[Stored items]
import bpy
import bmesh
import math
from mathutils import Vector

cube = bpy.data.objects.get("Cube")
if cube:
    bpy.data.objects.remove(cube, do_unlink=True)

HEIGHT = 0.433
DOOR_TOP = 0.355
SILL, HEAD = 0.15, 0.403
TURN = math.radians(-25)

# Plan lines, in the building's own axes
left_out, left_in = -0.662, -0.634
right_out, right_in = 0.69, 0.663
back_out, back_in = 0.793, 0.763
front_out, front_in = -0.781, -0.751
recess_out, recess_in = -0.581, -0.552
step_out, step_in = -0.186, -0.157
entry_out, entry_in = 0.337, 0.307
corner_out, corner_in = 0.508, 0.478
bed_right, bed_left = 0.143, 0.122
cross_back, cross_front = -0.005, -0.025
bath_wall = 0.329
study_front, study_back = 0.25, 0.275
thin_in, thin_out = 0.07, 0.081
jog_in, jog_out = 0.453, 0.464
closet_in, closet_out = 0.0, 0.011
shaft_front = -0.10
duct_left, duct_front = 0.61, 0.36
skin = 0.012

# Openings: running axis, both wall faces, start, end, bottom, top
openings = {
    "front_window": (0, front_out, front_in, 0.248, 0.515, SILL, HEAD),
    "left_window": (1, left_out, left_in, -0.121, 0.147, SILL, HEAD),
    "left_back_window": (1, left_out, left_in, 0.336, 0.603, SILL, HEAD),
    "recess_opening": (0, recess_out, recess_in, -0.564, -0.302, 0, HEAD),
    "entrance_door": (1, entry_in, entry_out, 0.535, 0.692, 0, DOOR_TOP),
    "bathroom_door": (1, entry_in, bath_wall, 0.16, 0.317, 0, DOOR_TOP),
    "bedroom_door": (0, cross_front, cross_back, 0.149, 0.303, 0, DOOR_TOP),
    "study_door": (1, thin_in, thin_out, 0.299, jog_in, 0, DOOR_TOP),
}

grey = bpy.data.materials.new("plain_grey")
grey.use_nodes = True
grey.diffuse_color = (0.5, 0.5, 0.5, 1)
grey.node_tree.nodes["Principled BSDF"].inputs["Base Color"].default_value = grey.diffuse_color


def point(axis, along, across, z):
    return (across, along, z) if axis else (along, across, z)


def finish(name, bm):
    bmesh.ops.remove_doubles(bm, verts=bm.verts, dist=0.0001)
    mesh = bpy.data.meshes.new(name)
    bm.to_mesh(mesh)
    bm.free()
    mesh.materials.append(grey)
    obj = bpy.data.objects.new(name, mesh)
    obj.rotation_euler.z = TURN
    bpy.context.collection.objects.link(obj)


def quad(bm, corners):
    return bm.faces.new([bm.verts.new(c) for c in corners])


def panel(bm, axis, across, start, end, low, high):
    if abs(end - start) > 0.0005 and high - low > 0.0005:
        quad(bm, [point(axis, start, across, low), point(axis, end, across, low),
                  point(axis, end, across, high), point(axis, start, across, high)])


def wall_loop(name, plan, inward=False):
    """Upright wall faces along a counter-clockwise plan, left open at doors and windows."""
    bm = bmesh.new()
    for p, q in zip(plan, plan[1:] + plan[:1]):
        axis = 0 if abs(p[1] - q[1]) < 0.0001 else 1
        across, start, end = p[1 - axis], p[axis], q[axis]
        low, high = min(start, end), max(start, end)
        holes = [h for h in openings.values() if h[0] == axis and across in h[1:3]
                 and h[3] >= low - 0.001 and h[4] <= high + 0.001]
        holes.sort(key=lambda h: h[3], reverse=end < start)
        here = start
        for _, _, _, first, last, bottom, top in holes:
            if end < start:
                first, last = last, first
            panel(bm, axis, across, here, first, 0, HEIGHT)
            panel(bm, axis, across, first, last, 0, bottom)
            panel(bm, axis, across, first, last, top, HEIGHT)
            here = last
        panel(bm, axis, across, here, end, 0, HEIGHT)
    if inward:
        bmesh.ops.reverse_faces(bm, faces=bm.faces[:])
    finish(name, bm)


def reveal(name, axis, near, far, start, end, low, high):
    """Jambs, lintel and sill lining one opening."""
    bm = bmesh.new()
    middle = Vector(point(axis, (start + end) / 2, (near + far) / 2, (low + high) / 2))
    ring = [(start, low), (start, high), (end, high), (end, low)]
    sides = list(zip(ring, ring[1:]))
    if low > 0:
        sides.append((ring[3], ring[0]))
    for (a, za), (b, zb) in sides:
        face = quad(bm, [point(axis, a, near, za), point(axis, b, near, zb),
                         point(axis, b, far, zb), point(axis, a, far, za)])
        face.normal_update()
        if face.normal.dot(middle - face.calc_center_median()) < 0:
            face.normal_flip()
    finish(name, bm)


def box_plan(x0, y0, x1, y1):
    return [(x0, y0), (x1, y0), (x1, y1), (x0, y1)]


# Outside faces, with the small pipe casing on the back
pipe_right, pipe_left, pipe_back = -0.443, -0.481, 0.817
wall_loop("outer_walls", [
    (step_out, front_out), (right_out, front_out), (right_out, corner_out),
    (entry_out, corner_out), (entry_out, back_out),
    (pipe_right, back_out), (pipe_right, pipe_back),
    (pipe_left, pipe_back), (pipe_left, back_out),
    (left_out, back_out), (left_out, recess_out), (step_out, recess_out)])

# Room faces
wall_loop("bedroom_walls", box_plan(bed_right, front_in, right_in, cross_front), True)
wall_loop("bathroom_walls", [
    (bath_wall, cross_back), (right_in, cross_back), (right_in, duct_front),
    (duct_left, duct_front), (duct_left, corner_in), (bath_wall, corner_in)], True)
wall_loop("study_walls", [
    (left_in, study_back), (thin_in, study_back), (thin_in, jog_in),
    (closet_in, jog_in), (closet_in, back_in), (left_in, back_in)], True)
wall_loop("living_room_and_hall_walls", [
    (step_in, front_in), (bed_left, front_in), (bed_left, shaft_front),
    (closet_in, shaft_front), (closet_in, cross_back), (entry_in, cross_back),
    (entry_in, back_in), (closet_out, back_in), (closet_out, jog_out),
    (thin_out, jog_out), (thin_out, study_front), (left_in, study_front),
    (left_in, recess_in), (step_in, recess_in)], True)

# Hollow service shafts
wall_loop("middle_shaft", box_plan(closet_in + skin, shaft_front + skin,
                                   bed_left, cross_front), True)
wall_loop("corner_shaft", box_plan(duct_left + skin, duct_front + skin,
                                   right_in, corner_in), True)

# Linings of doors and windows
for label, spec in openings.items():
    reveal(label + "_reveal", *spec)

### [WORK TO COMPLETE]
Exact copies of every record above are required.

### [PROBLEM SOLUTION]
import bpy
import bmesh
import math
from mathutils import Vector

cube = bpy.data.objects.get("Cube")
if cube:
    bpy.data.objects.remove(cube, do_unlink=True)

HEIGHT = 0.433
DOOR_TOP = 0.355
SILL, HEAD = 0.15, 0.403
TURN = math.radians(-25)

# Plan lines, in the building's own axes
left_out, left_in = -0.662, -0.634
right_out, right_in = 0.69, 0.663
back_out, back_in = 0.793, 0.763
front_out, front_in = -0.781, -0.751
recess_out, recess_in = -0.581, -0.552
step_out, step_in = -0.186, -0.157
entry_out, entry_in = 0.337, 0.307
corner_out, corner_in = 0.508, 0.478
bed_right, bed_left = 0.143, 0.122
cross_back, cross_front = -0.005, -0.025
bath_wall = 0.329
study_front, study_back = 0.25, 0.275
thin_in, thin_out = 0.07, 0.081
jog_in, jog_out = 0.453, 0.464
closet_in, closet_out = 0.0, 0.011
shaft_front = -0.10
duct_left, duct_front = 0.61, 0.36
skin = 0.012

# Openings: running axis, both wall faces, start, end, bottom, top
openings = {
    "front_window": (0, front_out, front_in, 0.248, 0.515, SILL, HEAD),
    "left_window": (1, left_out, left_in, -0.121, 0.147, SILL, HEAD),
    "left_back_window": (1, left_out, left_in, 0.336, 0.603, SILL, HEAD),
    "recess_opening": (0, recess_out, recess_in, -0.564, -0.302, 0, HEAD),
    "entrance_door": (1, entry_in, entry_out, 0.535, 0.692, 0, DOOR_TOP),
    "bathroom_door": (1, entry_in, bath_wall, 0.16, 0.317, 0, DOOR_TOP),
    "bedroom_door": (0, cross_front, cross_back, 0.149, 0.303, 0, DOOR_TOP),
    "study_door": (1, thin_in, thin_out, 0.299, jog_in, 0, DOOR_TOP),
}

grey = bpy.data.materials.new("plain_grey")
grey.use_nodes = True
grey.diffuse_color = (0.5, 0.5, 0.5, 1)
grey.node_tree.nodes["Principled BSDF"].inputs["Base Color"].default_value = grey.diffuse_color


def point(axis, along, across, z):
    return (across, along, z) if axis else (along, across, z)


def finish(name, bm):
    bmesh.ops.remove_doubles(bm, verts=bm.verts, dist=0.0001)
    mesh = bpy.data.meshes.new(name)
    bm.to_mesh(mesh)
    bm.free()
    mesh.materials.append(grey)
    obj = bpy.data.objects.new(name, mesh)
    obj.rotation_euler.z = TURN
    bpy.context.collection.objects.link(obj)


def quad(bm, corners):
    return bm.faces.new([bm.verts.new(c) for c in corners])


def panel(bm, axis, across, start, end, low, high):
    if abs(end - start) > 0.0005 and high - low > 0.0005:
        quad(bm, [point(axis, start, across, low), point(axis, end, across, low),
                  point(axis, end, across, high), point(axis, start, across, high)])


def wall_loop(name, plan, inward=False):
    """Upright wall faces along a counter-clockwise plan, left open at doors and windows."""
    bm = bmesh.new()
    for p, q in zip(plan, plan[1:] + plan[:1]):
        axis = 0 if abs(p[1] - q[1]) < 0.0001 else 1
        across, start, end = p[1 - axis], p[axis], q[axis]
        low, high = min(start, end), max(start, end)
        holes = [h for h in openings.values() if h[0] == axis and across in h[1:3]
                 and h[3] >= low - 0.001 and h[4] <= high + 0.001]
        holes.sort(key=lambda h: h[3], reverse=end < start)
        here = start
        for _, _, _, first, last, bottom, top in holes:
            if end < start:
                first, last = last, first
            panel(bm, axis, across, here, first, 0, HEIGHT)
            panel(bm, axis, across, first, last, 0, bottom)
            panel(bm, axis, across, first, last, top, HEIGHT)
            here = last
        panel(bm, axis, across, here, end, 0, HEIGHT)
    if inward:
        bmesh.ops.reverse_faces(bm, faces=bm.faces[:])
    finish(name, bm)


def reveal(name, axis, near, far, start, end, low, high):
    """Jambs, lintel and sill lining one opening."""
    bm = bmesh.new()
    middle = Vector(point(axis, (start + end) / 2, (near + far) / 2, (low + high) / 2))
    ring = [(start, low), (start, high), (end, high), (end, low)]
    sides = list(zip(ring, ring[1:]))
    if low > 0:
        sides.append((ring[3], ring[0]))
    for (a, za), (b, zb) in sides:
        face = quad(bm, [point(axis, a, near, za), point(axis, b, near, zb),
                         point(axis, b, far, zb), point(axis, a, far, za)])
        face.normal_update()
        if face.normal.dot(middle - face.calc_center_median()) < 0:
            face.normal_flip()
    finish(name, bm)


def box_plan(x0, y0, x1, y1):
    return [(x0, y0), (x1, y0), (x1, y1), (x0, y1)]


# Outside faces, with the small pipe casing on the back
pipe_right, pipe_left, pipe_back = -0.443, -0.481, 0.817
wall_loop("outer_walls", [
    (step_out, front_out), (right_out, front_out), (right_out, corner_out),
    (entry_out, corner_out), (entry_out, back_out),
    (pipe_right, back_out), (pipe_right, pipe_back),
    (pipe_left, pipe_back), (pipe_left, back_out),
    (left_out, back_out), (left_out, recess_out), (step_out, recess_out)])

# Room faces
wall_loop("bedroom_walls", box_plan(bed_right, front_in, right_in, cross_front), True)
wall_loop("bathroom_walls", [
    (bath_wall, cross_back), (right_in, cross_back), (right_in, duct_front),
    (duct_left, duct_front), (duct_left, corner_in), (bath_wall, corner_in)], True)
wall_loop("study_walls", [
    (left_in, study_back), (thin_in, study_back), (thin_in, jog_in),
    (closet_in, jog_in), (closet_in, back_in), (left_in, back_in)], True)
wall_loop("living_room_and_hall_walls", [
    (step_in, front_in), (bed_left, front_in), (bed_left, shaft_front),
    (closet_in, shaft_front), (closet_in, cross_back), (entry_in, cross_back),
    (entry_in, back_in), (closet_out, back_in), (closet_out, jog_out),
    (thin_out, jog_out), (thin_out, study_front), (left_in, study_front),
    (left_in, recess_in), (step_in, recess_in)], True)

# Hollow service shafts
wall_loop("middle_shaft", box_plan(closet_in + skin, shaft_front + skin,
                                   bed_left, cross_front), True)
wall_loop("corner_shaft", box_plan(duct_left + skin, duct_front + skin,
                                   right_in, corner_in), True)

# Linings of doors and windows
for label, spec in openings.items():
    reveal(label + "_reveal", *spec)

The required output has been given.